The phrase was brought back into popularity by the feel-good Robin Williams movie Dead Poets Society, but if you think his character was trying to motivate his students to forget about tomorrow and seize the chance to spend the night naked BASE jumping instead of studying, then you missed the point of that film. Like, really missed it.
What It Originally Meant
"I should seize my chance to study for this exam, lest I wind up spending the rest of my life smoking crack in a McDonald's parking lot. Carpe diem!"
"Consider this diem m***********g carped."
The original, extended form of the phrase is "Carpe diem, quam minimum credula postero," which roughly translates to "Seize the day, trusting as little as possible in the future." Note that it's not about ignoring the future, but rather not trusting that everything is going to fall into place for you someday. It was compared to picking the fruit as it grows on the tree, taking life as it comes and doing the work that's before you.

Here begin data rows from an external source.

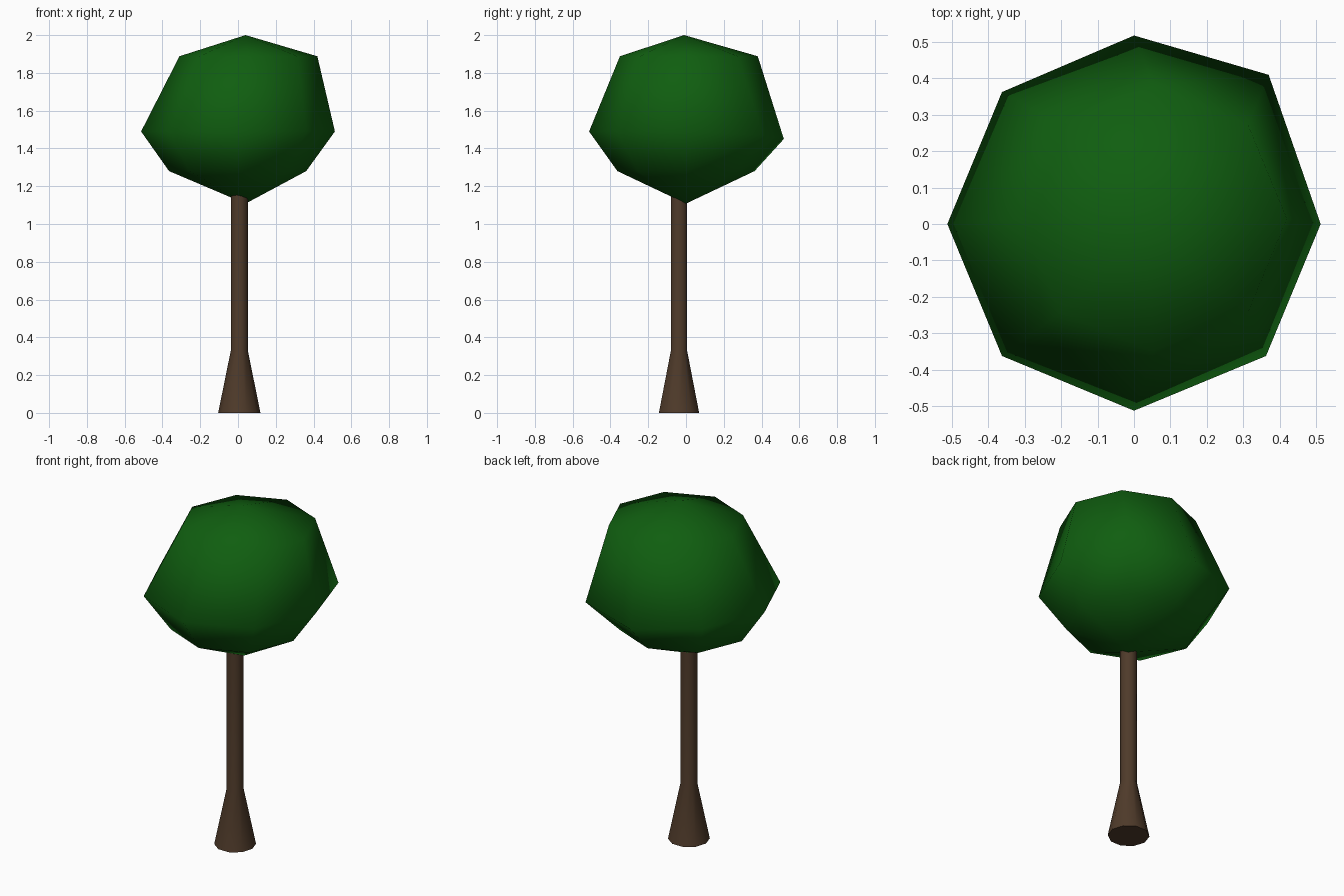
import bpy, bmesh, math

if "Cube" in bpy.data.objects:
    bpy.data.objects.remove(bpy.data.objects["Cube"])


def material(name, rgb):
    m = bpy.data.materials.new(name)
    m.diffuse_color = (*rgb, 1)
    m.use_nodes = True
    m.node_tree.nodes["Principled BSDF"].inputs["Base Color"].default_value = m.diffuse_color
    return m


def add_ring(bm, n, cx, cy, r, z):
    return [bm.verts.new((cx + r * math.cos(2 * math.pi * i / n),
                          cy + r * math.sin(2 * math.pi * i / n), z)) for i in range(n)]


def bridge(bm, lower, upper):
    n = len(lower)
    for i in range(n):
        j = (i + 1) % n
        bm.faces.new((lower[i], lower[j], upper[j], upper[i])).smooth = True


def finish(bm, name, mat):
    bmesh.ops.recalc_face_normals(bm, faces=bm.faces)
    mesh = bpy.data.meshes.new(name)
    bm.to_mesh(mesh)
    bm.free()
    mesh.materials.append(mat)
    obj = bpy.data.objects.new(name, mesh)
    bpy.context.collection.objects.link(obj)
    return obj


bark = material("bark brown", (0.078, 0.043, 0.023))
leaf = material("leaf green", (0.005, 0.112, 0.005))

# Trunk: ten-sided shaft with a flared foot
bm = bmesh.new()
rings = [add_ring(bm, 10, 0.007, -0.037, r, z)
         for r, z in ((0.112, 0), (0.045, 0.33), (0.045, 1.16))]
for a, b in zip(rings, rings[1:]):
    bridge(bm, a, b)
bm.faces.new(rings[0][::-1])
bm.faces.new(rings[-1])
finish(bm, "trunk", bark)

# Crown: coarse eight-sided ball with a sagging middle and a shifted top
bm = bmesh.new()
low = add_ring(bm, 8, -0.002, 0, 0.363, 1.28)
mid = add_ring(bm, 8, 0, 0, 0.513, 1.49)
top = add_ring(bm, 8, 0.055, 0.015, 0.365, 1.888)
mid[1].co = (0.37, 0.41, 1.47)
mid[2].co = (0, 0.518, 1.45)
bridge(bm, low, mid)
bridge(bm, mid, top)
for ring, tip in ((low, (0.04, 0, 1.108)), (top, (0.04, -0.01, 2.0))):
    pole = bm.verts.new(tip)
    for i in range(8):
        bm.faces.new((ring[i], ring[(i + 1) % 8], pole)).smooth = True
finish(bm, "crown", leaf)
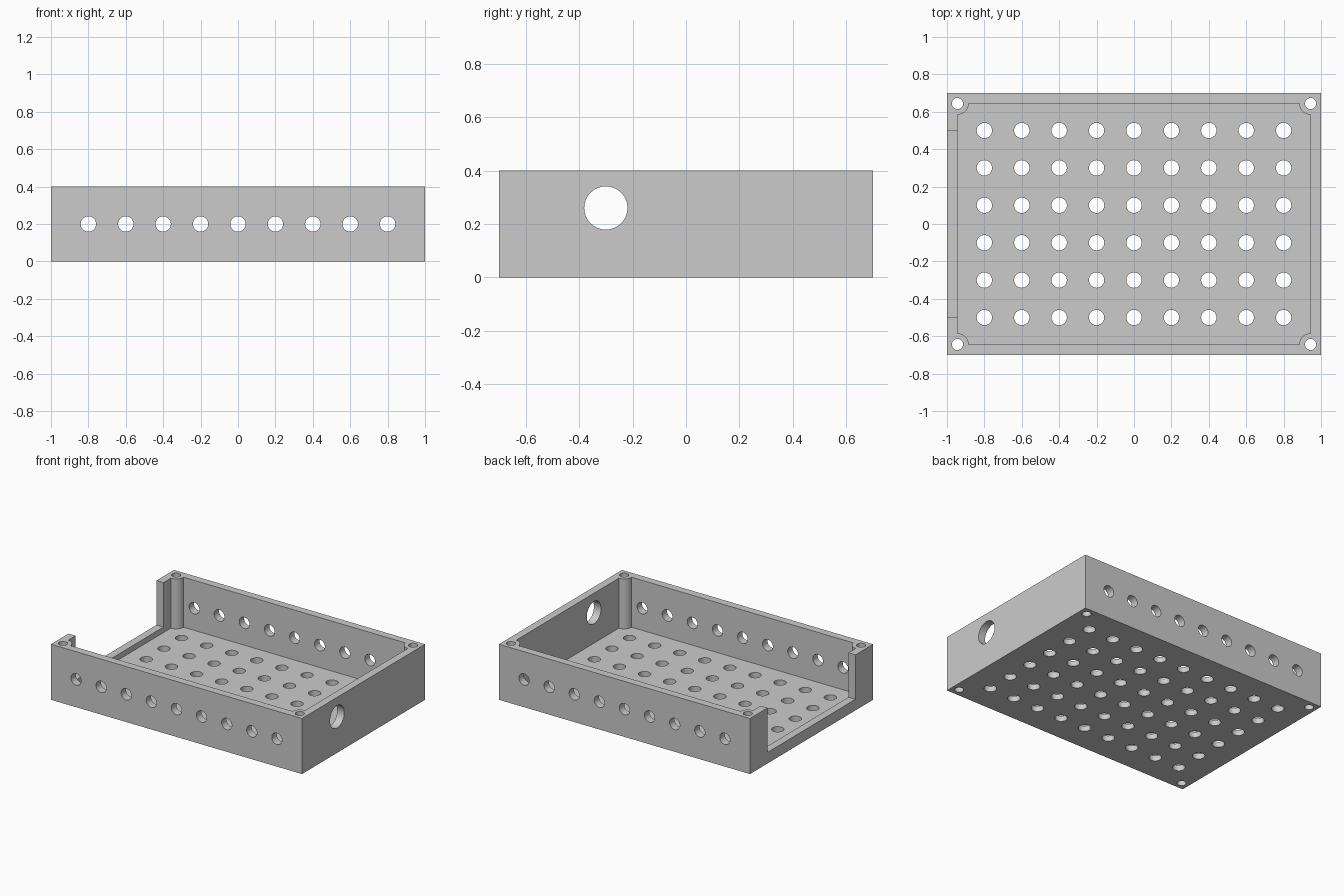
import bpy
import bmesh
from math import radians, cos, sin
from mathutils import Matrix, Vector

if "Cube" in bpy.data.objects:
    bpy.data.objects.remove(bpy.data.objects["Cube"], do_unlink=True)

HALF_X, HALF_Y, HEIGHT = 1.0, 0.7, 0.4
WALL, FLOOR, SILL = 0.056, 0.04, 0.08
IN_X, IN_Y = HALF_X - WALL, HALF_Y - WALL
POST_R, SCREW_R, VENT_R, PORT_R = 0.06, 0.03, 0.041, 0.081
ROW_X = [0.2 * i for i in range(-4, 5)]
ROW_Y = [0.2 * i - 0.5 for i in range(6)]

grey = bpy.data.materials.new("plain grey")
grey.use_nodes = True
grey.diffuse_color = (0.6, 0.6, 0.6, 1)
grey.node_tree.nodes["Principled BSDF"].inputs["Base Color"].default_value = (0.6, 0.6, 0.6, 1)


def add_box(bm, low, high):
    low, high = Vector(low), Vector(high)
    place = Matrix.Translation((low + high) / 2) @ Matrix.Diagonal((high - low).to_4d())
    bmesh.ops.create_cube(bm, size=1, matrix=place)


def add_rod(bm, start, end, radius):
    start, end = Vector(start), Vector(end)
    axis = end - start
    place = Matrix.Translation((start + end) / 2) @ axis.to_track_quat("Z", "Y").to_matrix().to_4x4()
    bmesh.ops.create_cone(bm, cap_ends=True, segments=32, radius1=radius,
                          radius2=radius, depth=axis.length, matrix=place)


def finish(bm, name):
    bmesh.ops.recalc_face_normals(bm, faces=bm.faces)
    mesh = bpy.data.meshes.new(name)
    bm.to_mesh(mesh)
    bm.free()
    mesh.materials.append(grey)
    obj = bpy.data.objects.new(name, mesh)
    bpy.context.collection.objects.link(obj)
    return obj


def cut(target, cutter):
    cutter.hide_render = True
    mod = target.modifiers.new("cut", "BOOLEAN")
    mod.operation, mod.solver, mod.object = "DIFFERENCE", "EXACT", cutter
    bpy.context.view_layer.objects.active = target
    bpy.ops.object.modifier_apply(modifier=mod.name)
    bpy.data.objects.remove(cutter, do_unlink=True)


# Solid outer block
bm = bmesh.new()
add_box(bm, (-HALF_X, -HALF_Y, 0), (HALF_X, HALF_Y, HEIGHT))
tray = finish(bm, "enclosure_tray")

# Inner cavity, leaving a round screw post in each corner
bm = bmesh.new()
outline = []
for k, (sx, sy) in enumerate([(1, 1), (-1, 1), (-1, -1), (1, -1)]):
    for step in range(9):
        a = radians(270 - 90 * step / 8 + 90 * k)
        outline.append(bm.verts.new((sx * IN_X + POST_R * cos(a),
                                     sy * IN_Y + POST_R * sin(a), FLOOR)))
base = bm.faces.new(outline)
top = bmesh.ops.extrude_face_region(bm, geom=[base])["geom"]
bmesh.ops.translate(bm, vec=(0, 0, HEIGHT),
                    verts=[v for v in top if isinstance(v, bmesh.types.BMVert)])
cut(tray, finish(bm, "cavity_cutter"))

# Wide opening in one end wall, above a low sill
bm = bmesh.new()
add_box(bm, (-1.1, -0.5, SILL), (-0.9, 0.5, 0.5))
cut(tray, finish(bm, "opening_cutter"))

# Floor vents, side wall vents, screw holes and cable port
bm = bmesh.new()
for x in ROW_X:
    add_rod(bm, (x, -0.8, 0.2), (x, 0.8, 0.2), VENT_R)
    for y in ROW_Y:
        add_rod(bm, (x, y, -0.1), (x, y, 0.1), VENT_R)
for sx in (-1, 1):
    for sy in (-1, 1):
        add_rod(bm, (sx * IN_X, sy * IN_Y, -0.1), (sx * IN_X, sy * IN_Y, 0.5), SCREW_R)
add_rod(bm, (0.9, -0.3, 0.26), (1.1, -0.3, 0.26), PORT_R)
cut(tray, finish(bm, "hole_cutter"))

# Smooth hole walls, crisp edges elsewhere
bpy.ops.object.select_all(action="DESELECT")
tray.select_set(True)
bpy.context.view_layer.objects.active = tray
bpy.ops.object.shade_smooth_by_angle(angle=radians(30))
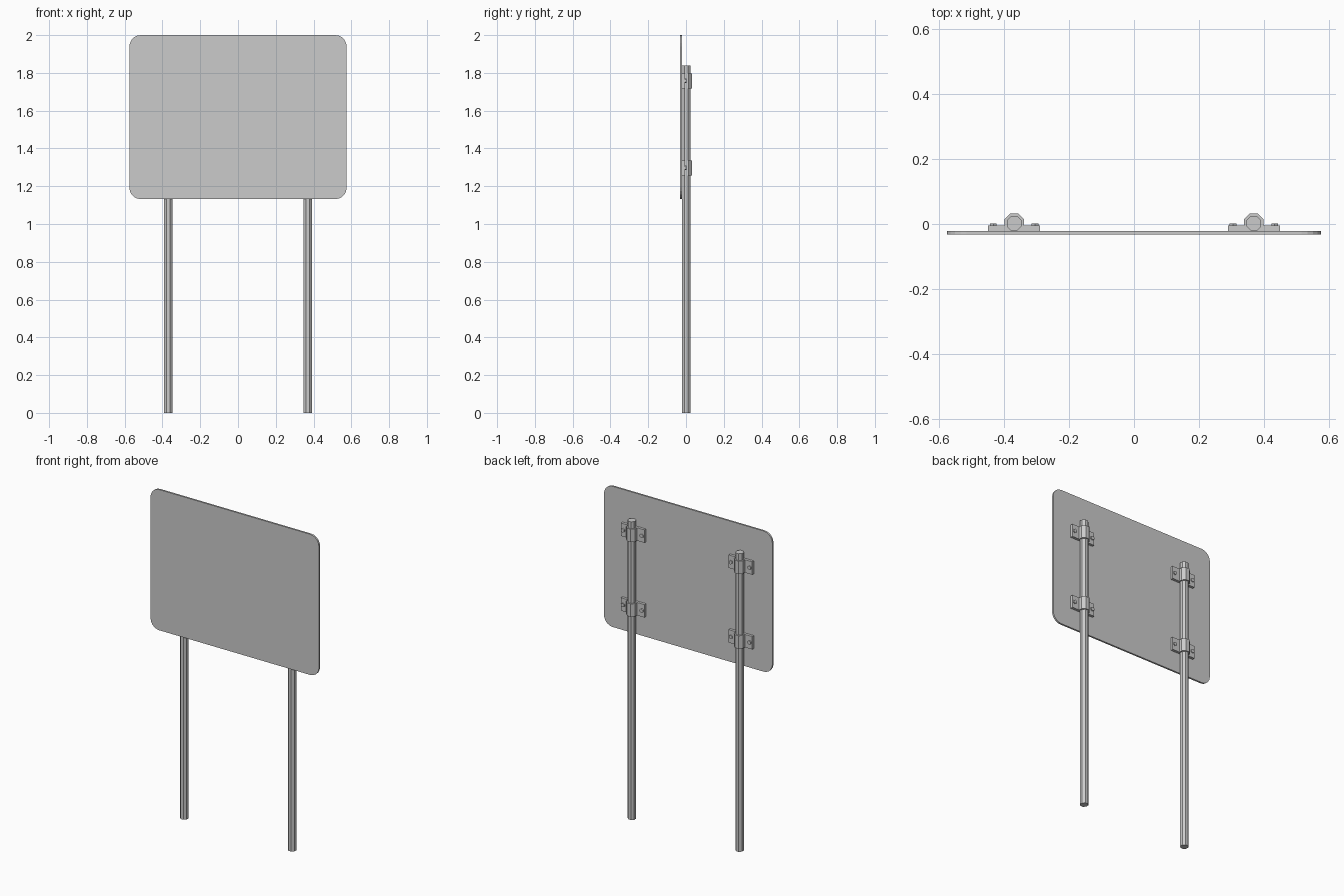
import bpy, bmesh, math
from mathutils import Matrix

if "Cube" in bpy.data.objects:
    bpy.data.objects.remove(bpy.data.objects["Cube"])

POST_X, POST_Y = 0.368, 0.002
PANEL_FRONT, PANEL_BACK = -0.032, -0.021


def extrude_profile(name, pts, vec):
    """Solid made by sweeping a flat outline of 3D points along vec."""
    bm = bmesh.new()
    face = bm.faces.new([bm.verts.new(p) for p in pts])
    ext = bmesh.ops.extrude_face_region(bm, geom=[face], use_keep_orig=True)
    bmesh.ops.translate(bm, vec=vec,
                        verts=[g for g in ext["geom"] if isinstance(g, bmesh.types.BMVert)])
    return finish(name, bm)


def prism(name, sides, r, depth, matrix):
    bm = bmesh.new()
    bmesh.ops.create_cone(bm, cap_ends=True, segments=sides, radius1=r,
                          radius2=r, depth=depth, matrix=matrix)
    return finish(name, bm)


def finish(name, bm):
    bmesh.ops.recalc_face_normals(bm, faces=bm.faces)
    mesh = bpy.data.meshes.new(name)
    bm.to_mesh(mesh)
    bm.free()
    obj = bpy.data.objects.new(name, mesh)
    bpy.context.collection.objects.link(obj)
    return obj


# Sign panel with rounded corners
W, Z0, Z1, R, STEPS = 0.575, 1.132, 2.0, 0.06, 5
outline = []
for i, (cx, cz) in enumerate([(W - R, Z1 - R), (R - W, Z1 - R),
                              (R - W, Z0 + R), (W - R, Z0 + R)]):
    for k in range(STEPS + 1):
        a = math.pi / 2 * (i + k / STEPS)
        outline.append((cx + R * math.cos(a), PANEL_FRONT, cz + R * math.sin(a)))
extrude_profile("sign_panel", outline, (0, PANEL_BACK - PANEL_FRONT, 0))

# Clamp cross-section: flat wings with an octagonal collar over the post
A = 0.030
S = A * math.tan(math.pi / 8)
WING = -0.005
half = [(0.08, PANEL_BACK), (0.08, WING), (A, WING), (A, POST_Y + S), (S, POST_Y + A)]
profile = half + [(-x, y) for x, y in reversed(half)]

for side, sx in (("left", -POST_X), ("right", POST_X)):
    # Octagonal post, flats facing the axes
    prism(side + "_post", 8, 0.0225 / math.cos(math.pi / 8), 1.84,
          Matrix.Translation((sx, POST_Y, 0.92)) @ Matrix.Rotation(math.pi / 8, 4, 'Z'))
    for level, z in (("lower", 1.297), ("upper", 1.758)):
        tag = f"{side}_{level}"
        extrude_profile(tag + "_clamp", [(sx + x, y, z - 0.04) for x, y in profile],
                        (0, 0, 0.08))
        # Bolt heads on the wings
        for n, dx in enumerate((-0.064, 0.064)):
            prism(f"{tag}_bolt_{n + 1}", 6, 0.012, 0.010,
                  Matrix.Translation((sx + dx, WING + 0.002, z)) @
                  Matrix.Rotation(math.pi / 2, 4, 'X'))
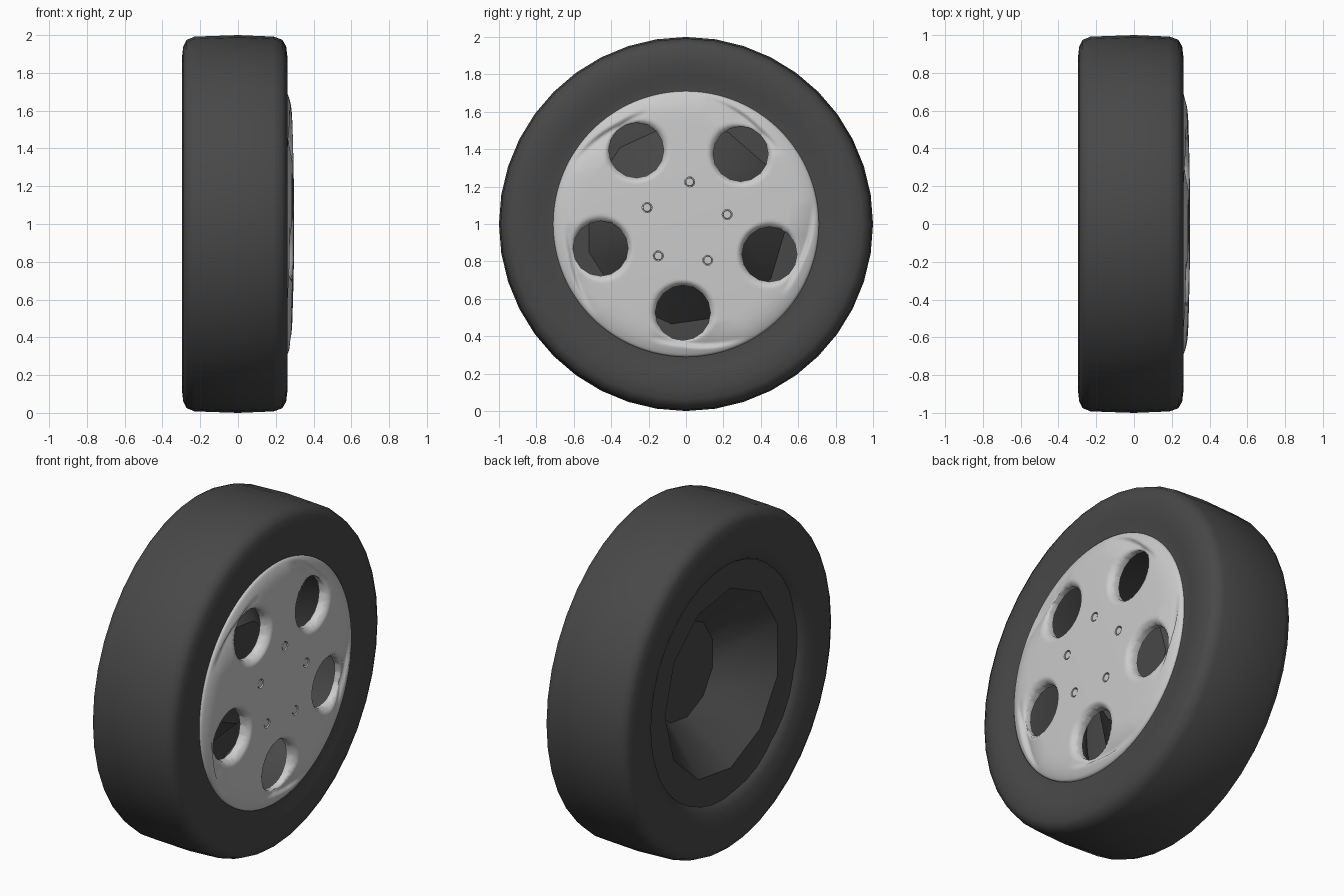
import bpy, bmesh
from math import sin, cos, pi, radians, degrees
from mathutils import Matrix, Vector

if "Cube" in bpy.data.objects:
    bpy.data.objects.remove(bpy.data.objects["Cube"])

HOLES = [radians(-92 + 72 * k) for k in range(5)]
BOLTS = [radians(85 + 72 * k) for k in range(5)]
HOLE_R, HOLE_DIST = 0.147, 0.475


def material(name, v):
    m = bpy.data.materials.new(name)
    m.diffuse_color = (v, v, v, 1)
    m.use_nodes = True
    m.node_tree.nodes["Principled BSDF"].inputs["Base Color"].default_value = m.diffuse_color
    return m


def finish(name, bm, mat=None, angle=None):
    bmesh.ops.recalc_face_normals(bm, faces=bm.faces)
    me = bpy.data.meshes.new(name)
    bm.to_mesh(me)
    bm.free()
    ob = bpy.data.objects.new(name, me)
    bpy.context.collection.objects.link(ob)
    if mat:
        me.materials.append(mat)
    if angle:
        smooth(ob, angle)
    return ob


def select(ob):
    bpy.ops.object.select_all(action='DESELECT')
    ob.select_set(True)
    bpy.context.view_layer.objects.active = ob


def smooth(ob, angle):
    select(ob)
    bpy.ops.object.shade_smooth_by_angle(angle=radians(angle))


def lathe(profile, n, closed=False):
    """Revolve (x, radius) points round the axle; radius 0 becomes a pole."""
    bm = bmesh.new()
    rings = []
    for x, r in profile:
        if r == 0:
            rings.append([bm.verts.new((x, 0, 1))] * n)
        else:
            rings.append([bm.verts.new((x, r * cos(2 * pi * i / n),
                                        1 + r * sin(2 * pi * i / n))) for i in range(n)])
    pairs = list(zip(rings, rings[1:]))
    if closed:
        pairs.append((rings[-1], rings[0]))
    for a, b in pairs:
        for i in range(n):
            j = (i + 1) % n
            vs = list(dict.fromkeys((a[i], a[j], b[j], b[i])))
            if len(vs) > 2:
                bm.faces.new(vs)
    return bm


def cylinder(bm, x, ang, dist, r, depth, n, r2=None):
    m = Matrix.Translation((x, dist * cos(ang), 1 + dist * sin(ang))) @ Matrix.Rotation(pi / 2, 4, 'Y')
    bmesh.ops.create_cone(bm, cap_ends=True, segments=n, radius1=r,
                          radius2=r2 or r, depth=depth, matrix=m)


rubber = material("rubber", 0.065)
dark = material("dark_metal", 0.065)

# Tyre
tyre = [(0.19, 0.69), (0.243, 0.705), (0.243, 0.75), (0.258, 0.80), (0.262, 0.88), (0.255, 0.94),
        (0.235, 0.975), (0.19, 0.992), (0, 1.0), (-0.23, 0.992), (-0.272, 0.975), (-0.29, 0.94),
        (-0.297, 0.88), (-0.295, 0.80), (-0.275, 0.74), (-0.26, 0.70), (-0.21, 0.67), (0, 0.67)]
finish("tyre", lathe(tyre, 40, closed=True), rubber, 60)

# Faceted inner rim: flange, steep cone and flat hub, seen from behind
rim = [(-0.25, 0.74), (-0.24, 0.67), (-0.24, 0.54), (0.02, 0.29), (0.02, 0.0)]
finish("inner_rim", lathe(rim, 11), dark, 35)


# Wheel cover: domed disc, recessed round the holes and along the swirl creases
def dome(r):
    t = max(0, (r - 0.50) / 0.21)
    return 0.297 - 0.008 * (r / 0.5) ** 2 - 0.03 * t ** 4


def recess(p):
    r, drop = p.length, 0
    for h in HOLES:
        axis = Vector((cos(h), sin(h)))
        d = (p - HOLE_DIST * axis).length
        drop = max(drop, 0.03 * min(1.3, max(0, (0.172 - d) / 0.028)) ** 1.6)
        a = -degrees(axis.angle_signed(p))
        below = 0.637 + 0.05 * max(0, a) / 30 - r
        if -16 < a < 30 and -0.015 < below < 0.12:
            fade = min(1, (a + 16) / 14, (30 - a) / 18)
            step = min(1, (below + 0.015) / 0.02)
            drop = max(drop, 0.026 * fade * step * (1 - max(0, below) / 0.12))
    return drop


cover = [(dome(0), 0)] + [(dome(0.01 * k), 0.01 * k) for k in range(2, 71)]
cover += [(0.249, 0.71), (0.21, 0.71), (0.21, 0.66), (0.225, 0.60), (0.23, 0.3), (0.23, 0)]
bm = lathe(cover, 180)
for v in bm.verts:
    p = Vector((v.co.y, v.co.z - 1))
    if p.length > 0.1 and v.co.x > dome(p.length) - 0.001:
        v.co.x -= recess(p)
cover = finish("wheel_cover", bm)

# Five round openings and shallow bolt pockets
bm = bmesh.new()
for h, b in zip(HOLES, BOLTS):
    cylinder(bm, 0.25, h, HOLE_DIST, HOLE_R, 0.3, 16)
    cylinder(bm, 0.32, b, 0.226, 0.027, 0.09, 12, 0.028)
cutter = finish("hole_cutter", bm)
cutter.hide_render = True
mod = cover.modifiers.new("holes", 'BOOLEAN')
mod.object, mod.operation, mod.solver = cutter, 'DIFFERENCE', 'EXACT'
select(cover)
bpy.ops.object.modifier_apply(modifier="holes")
bpy.data.objects.remove(cutter)
smooth(cover, 75)

# Wheel bolts
bm = bmesh.new()
for b in BOLTS:
    cylinder(bm, 0.277, b, 0.226, 0.025, 0.03, 12, 0.021)
finish("wheel_bolts", bm, None, 80)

Of course, that's kind of boring, and so the phrase would probably never have come back into popularity if it weren't for kids thinking it's all about seizing the chance to ramp a motorcycle into your neighbor's pool. YOLO!